PROBLEM STATEMENT:
Reproduce exactly, from the data that follows, the line with "HEAD = Matrix((S, F, U)).transposed().to_4x4()", the line with "(.025, .155, -.14)]", and every line that lies between them.

STORED DATA:
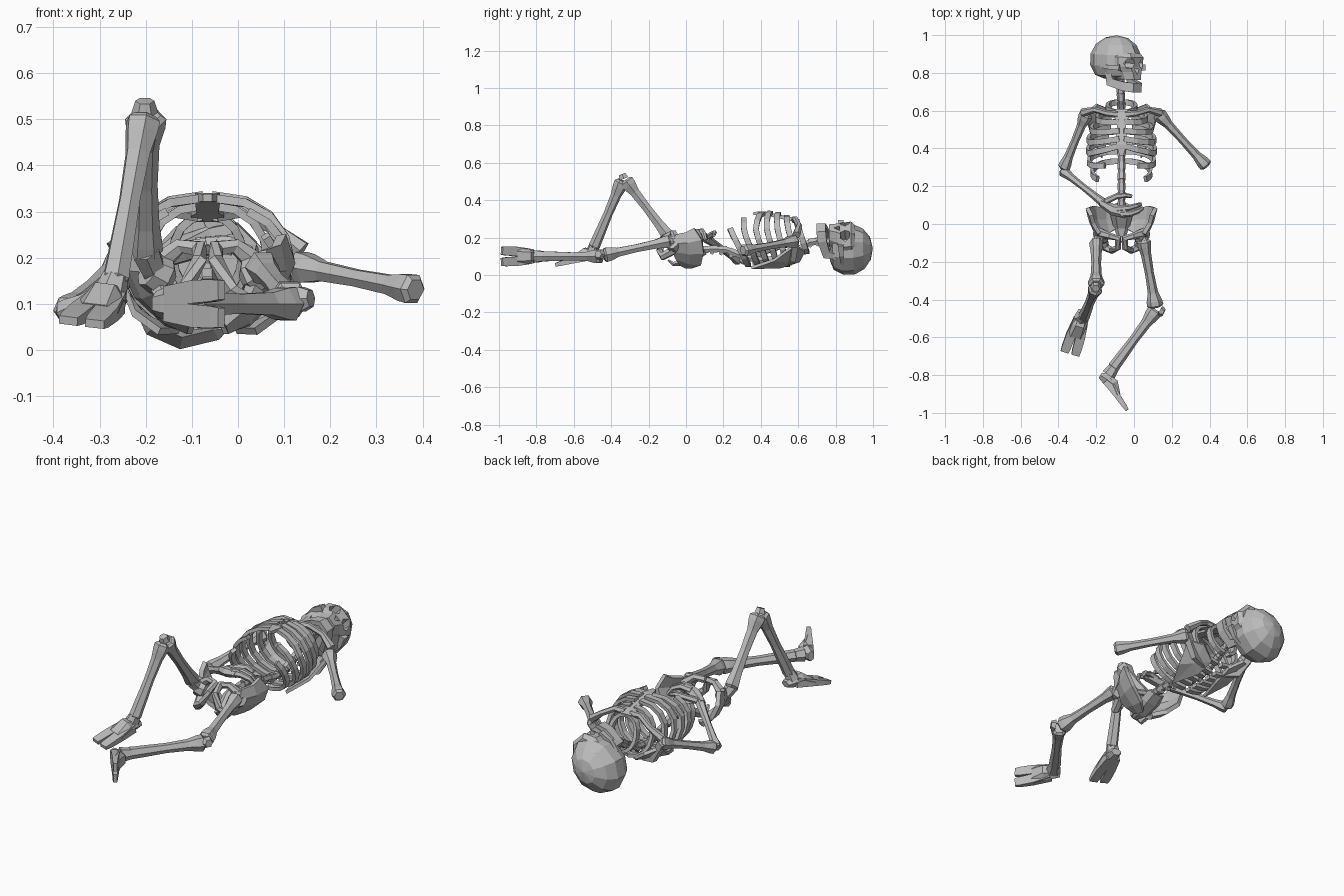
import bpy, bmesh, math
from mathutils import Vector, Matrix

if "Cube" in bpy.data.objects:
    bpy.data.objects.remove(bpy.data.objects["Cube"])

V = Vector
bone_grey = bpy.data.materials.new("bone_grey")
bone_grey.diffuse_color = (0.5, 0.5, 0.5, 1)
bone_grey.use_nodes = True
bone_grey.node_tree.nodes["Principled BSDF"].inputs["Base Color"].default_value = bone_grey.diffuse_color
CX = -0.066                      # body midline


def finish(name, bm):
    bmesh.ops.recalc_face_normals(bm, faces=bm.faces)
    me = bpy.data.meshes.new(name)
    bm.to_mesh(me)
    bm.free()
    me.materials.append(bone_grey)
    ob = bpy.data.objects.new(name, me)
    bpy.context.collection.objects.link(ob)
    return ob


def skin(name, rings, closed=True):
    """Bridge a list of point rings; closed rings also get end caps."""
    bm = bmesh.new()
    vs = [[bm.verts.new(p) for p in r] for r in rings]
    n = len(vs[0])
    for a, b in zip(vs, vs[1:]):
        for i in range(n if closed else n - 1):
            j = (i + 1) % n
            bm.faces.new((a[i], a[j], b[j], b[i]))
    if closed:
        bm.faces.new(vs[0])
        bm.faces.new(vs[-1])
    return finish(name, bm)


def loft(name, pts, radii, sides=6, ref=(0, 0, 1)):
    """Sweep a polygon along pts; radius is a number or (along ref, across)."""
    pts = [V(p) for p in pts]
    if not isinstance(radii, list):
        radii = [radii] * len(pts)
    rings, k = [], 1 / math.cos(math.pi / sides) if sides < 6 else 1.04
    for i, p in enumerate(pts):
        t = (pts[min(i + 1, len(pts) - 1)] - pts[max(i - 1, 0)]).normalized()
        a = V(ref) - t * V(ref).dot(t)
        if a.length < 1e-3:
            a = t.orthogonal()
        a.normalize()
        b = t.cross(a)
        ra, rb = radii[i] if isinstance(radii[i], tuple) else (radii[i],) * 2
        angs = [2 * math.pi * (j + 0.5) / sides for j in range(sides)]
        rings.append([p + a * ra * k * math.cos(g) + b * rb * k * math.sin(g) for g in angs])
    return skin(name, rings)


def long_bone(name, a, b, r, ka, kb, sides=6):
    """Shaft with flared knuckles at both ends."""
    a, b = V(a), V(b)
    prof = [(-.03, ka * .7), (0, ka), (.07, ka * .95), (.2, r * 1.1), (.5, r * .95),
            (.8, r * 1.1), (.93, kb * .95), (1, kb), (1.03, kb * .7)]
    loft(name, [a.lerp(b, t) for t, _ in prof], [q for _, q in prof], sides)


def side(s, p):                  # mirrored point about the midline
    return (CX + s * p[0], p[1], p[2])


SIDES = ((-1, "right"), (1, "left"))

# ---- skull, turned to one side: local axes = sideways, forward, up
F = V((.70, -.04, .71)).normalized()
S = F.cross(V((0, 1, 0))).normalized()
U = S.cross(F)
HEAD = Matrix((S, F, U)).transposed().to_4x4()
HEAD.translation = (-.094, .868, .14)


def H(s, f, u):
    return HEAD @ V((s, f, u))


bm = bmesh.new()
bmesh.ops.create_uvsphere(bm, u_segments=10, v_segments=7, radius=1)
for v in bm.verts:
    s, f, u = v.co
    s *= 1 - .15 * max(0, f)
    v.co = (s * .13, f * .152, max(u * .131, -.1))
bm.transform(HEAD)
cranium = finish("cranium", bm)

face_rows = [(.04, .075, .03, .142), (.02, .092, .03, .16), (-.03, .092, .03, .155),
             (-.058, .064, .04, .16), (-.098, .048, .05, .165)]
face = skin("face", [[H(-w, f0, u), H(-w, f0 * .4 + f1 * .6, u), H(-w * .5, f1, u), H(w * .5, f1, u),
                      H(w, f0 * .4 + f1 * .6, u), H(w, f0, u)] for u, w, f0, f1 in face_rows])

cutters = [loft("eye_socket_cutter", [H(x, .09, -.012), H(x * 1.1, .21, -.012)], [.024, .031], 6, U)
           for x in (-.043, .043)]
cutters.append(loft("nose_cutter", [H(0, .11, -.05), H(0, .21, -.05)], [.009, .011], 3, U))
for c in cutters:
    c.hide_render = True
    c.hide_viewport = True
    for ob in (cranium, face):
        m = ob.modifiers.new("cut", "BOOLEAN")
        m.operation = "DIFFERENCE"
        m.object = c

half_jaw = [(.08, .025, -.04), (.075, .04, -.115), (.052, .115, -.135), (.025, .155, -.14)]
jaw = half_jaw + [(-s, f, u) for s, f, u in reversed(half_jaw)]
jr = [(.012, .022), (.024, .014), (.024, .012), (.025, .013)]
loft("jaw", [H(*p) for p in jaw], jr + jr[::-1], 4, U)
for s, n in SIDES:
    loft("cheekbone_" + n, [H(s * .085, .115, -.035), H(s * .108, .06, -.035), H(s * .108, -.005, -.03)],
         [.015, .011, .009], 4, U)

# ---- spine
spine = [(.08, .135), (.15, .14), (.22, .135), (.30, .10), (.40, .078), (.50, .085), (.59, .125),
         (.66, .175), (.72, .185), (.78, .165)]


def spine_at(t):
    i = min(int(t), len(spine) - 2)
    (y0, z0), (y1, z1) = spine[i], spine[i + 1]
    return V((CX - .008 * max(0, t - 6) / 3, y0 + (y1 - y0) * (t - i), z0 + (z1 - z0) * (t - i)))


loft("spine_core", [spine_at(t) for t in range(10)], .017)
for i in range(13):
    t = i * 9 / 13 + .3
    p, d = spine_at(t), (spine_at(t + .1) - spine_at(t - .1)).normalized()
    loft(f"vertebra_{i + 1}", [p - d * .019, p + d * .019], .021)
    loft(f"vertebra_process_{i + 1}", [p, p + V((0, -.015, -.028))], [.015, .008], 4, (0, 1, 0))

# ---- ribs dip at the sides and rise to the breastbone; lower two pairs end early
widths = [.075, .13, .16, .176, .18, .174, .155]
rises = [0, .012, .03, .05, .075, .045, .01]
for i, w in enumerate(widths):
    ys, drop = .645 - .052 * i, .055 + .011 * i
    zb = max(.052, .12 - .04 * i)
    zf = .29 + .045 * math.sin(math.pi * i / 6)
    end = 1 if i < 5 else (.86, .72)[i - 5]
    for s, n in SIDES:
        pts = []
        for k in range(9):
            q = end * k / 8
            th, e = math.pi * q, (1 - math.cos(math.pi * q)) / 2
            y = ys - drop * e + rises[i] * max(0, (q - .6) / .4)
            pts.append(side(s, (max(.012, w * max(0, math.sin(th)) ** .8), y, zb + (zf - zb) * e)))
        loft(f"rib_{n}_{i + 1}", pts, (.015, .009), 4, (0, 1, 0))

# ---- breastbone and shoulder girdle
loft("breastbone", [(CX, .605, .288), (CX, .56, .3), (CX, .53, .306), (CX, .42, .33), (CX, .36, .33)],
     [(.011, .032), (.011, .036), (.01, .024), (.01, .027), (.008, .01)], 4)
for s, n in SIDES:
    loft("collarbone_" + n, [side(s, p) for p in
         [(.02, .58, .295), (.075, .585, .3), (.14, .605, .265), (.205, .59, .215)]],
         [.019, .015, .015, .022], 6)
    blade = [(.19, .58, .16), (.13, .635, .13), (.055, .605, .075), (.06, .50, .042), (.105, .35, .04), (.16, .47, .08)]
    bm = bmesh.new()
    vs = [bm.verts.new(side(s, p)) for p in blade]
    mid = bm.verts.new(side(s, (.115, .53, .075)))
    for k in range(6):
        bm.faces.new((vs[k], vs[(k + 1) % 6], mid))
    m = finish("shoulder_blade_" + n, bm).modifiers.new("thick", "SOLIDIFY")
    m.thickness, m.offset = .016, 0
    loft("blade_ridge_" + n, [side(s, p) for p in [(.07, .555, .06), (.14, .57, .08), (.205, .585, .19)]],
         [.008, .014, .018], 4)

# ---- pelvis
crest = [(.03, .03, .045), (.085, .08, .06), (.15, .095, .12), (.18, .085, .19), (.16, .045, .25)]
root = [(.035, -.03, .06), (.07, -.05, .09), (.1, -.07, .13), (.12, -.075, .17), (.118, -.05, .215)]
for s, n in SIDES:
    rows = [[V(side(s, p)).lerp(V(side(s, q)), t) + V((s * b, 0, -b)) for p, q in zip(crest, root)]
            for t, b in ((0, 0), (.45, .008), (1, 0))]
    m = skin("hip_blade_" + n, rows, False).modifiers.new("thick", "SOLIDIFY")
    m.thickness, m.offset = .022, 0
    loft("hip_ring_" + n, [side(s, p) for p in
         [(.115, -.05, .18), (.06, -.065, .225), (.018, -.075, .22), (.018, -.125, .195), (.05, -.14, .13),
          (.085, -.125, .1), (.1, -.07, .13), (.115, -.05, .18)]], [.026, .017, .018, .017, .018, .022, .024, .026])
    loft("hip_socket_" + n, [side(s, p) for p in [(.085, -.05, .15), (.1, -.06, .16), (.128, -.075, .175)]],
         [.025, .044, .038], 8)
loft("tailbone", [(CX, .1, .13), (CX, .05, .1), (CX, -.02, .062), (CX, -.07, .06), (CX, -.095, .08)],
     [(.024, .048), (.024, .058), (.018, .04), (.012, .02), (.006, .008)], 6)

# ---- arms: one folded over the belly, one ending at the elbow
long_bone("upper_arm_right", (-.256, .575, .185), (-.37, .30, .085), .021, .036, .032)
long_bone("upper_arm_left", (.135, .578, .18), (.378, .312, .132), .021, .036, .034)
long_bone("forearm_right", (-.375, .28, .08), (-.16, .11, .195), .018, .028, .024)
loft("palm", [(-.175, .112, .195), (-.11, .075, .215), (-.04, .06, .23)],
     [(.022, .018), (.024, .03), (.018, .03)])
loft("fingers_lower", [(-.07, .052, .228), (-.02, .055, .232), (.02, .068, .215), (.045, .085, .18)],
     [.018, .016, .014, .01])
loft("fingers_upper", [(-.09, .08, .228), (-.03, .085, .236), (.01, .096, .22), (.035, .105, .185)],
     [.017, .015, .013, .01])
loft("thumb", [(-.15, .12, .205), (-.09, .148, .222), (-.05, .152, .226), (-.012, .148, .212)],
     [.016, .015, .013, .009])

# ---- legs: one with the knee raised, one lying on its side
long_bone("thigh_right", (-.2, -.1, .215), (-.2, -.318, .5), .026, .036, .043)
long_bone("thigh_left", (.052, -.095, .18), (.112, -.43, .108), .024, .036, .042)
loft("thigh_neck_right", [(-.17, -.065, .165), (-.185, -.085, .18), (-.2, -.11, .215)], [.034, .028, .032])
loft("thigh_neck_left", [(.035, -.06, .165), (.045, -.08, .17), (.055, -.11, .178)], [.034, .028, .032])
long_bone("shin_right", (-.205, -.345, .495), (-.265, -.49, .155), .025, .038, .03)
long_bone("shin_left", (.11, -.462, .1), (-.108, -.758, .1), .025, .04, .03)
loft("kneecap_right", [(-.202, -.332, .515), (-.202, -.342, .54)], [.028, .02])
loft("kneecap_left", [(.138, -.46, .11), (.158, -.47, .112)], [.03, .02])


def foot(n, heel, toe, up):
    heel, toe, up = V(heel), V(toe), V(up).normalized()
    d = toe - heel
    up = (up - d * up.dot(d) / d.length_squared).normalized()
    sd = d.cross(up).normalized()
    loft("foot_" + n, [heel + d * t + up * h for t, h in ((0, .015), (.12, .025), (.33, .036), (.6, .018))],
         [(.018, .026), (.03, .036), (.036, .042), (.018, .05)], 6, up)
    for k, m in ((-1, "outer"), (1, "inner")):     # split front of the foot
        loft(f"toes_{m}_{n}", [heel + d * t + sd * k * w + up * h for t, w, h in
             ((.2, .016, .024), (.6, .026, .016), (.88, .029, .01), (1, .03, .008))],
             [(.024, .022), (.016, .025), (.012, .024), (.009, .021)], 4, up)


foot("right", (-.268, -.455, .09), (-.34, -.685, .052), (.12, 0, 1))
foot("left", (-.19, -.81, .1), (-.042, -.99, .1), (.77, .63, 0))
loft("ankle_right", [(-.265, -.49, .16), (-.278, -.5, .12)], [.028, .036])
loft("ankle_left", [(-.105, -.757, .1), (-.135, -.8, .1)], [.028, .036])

EXERCISE OUTPUT:
HEAD = Matrix((S, F, U)).transposed().to_4x4()
HEAD.translation = (-.094, .868, .14)


def H(s, f, u):
    return HEAD @ V((s, f, u))


bm = bmesh.new()
bmesh.ops.create_uvsphere(bm, u_segments=10, v_segments=7, radius=1)
for v in bm.verts:
    s, f, u = v.co
    s *= 1 - .15 * max(0, f)
    v.co = (s * .13, f * .152, max(u * .131, -.1))
bm.transform(HEAD)
cranium = finish("cranium", bm)

face_rows = [(.04, .075, .03, .142), (.02, .092, .03, .16), (-.03, .092, .03, .155),
             (-.058, .064, .04, .16), (-.098, .048, .05, .165)]
face = skin("face", [[H(-w, f0, u), H(-w, f0 * .4 + f1 * .6, u), H(-w * .5, f1, u), H(w * .5, f1, u),
                      H(w, f0 * .4 + f1 * .6, u), H(w, f0, u)] for u, w, f0, f1 in face_rows])

cutters = [loft("eye_socket_cutter", [H(x, .09, -.012), H(x * 1.1, .21, -.012)], [.024, .031], 6, U)
           for x in (-.043, .043)]
cutters.append(loft("nose_cutter", [H(0, .11, -.05), H(0, .21, -.05)], [.009, .011], 3, U))
for c in cutters:
    c.hide_render = True
    c.hide_viewport = True
    for ob in (cranium, face):
        m = ob.modifiers.new("cut", "BOOLEAN")
        m.operation = "DIFFERENCE"
        m.object = c

half_jaw = [(.08, .025, -.04), (.075, .04, -.115), (.052, .115, -.135), (.025, .155, -.14)]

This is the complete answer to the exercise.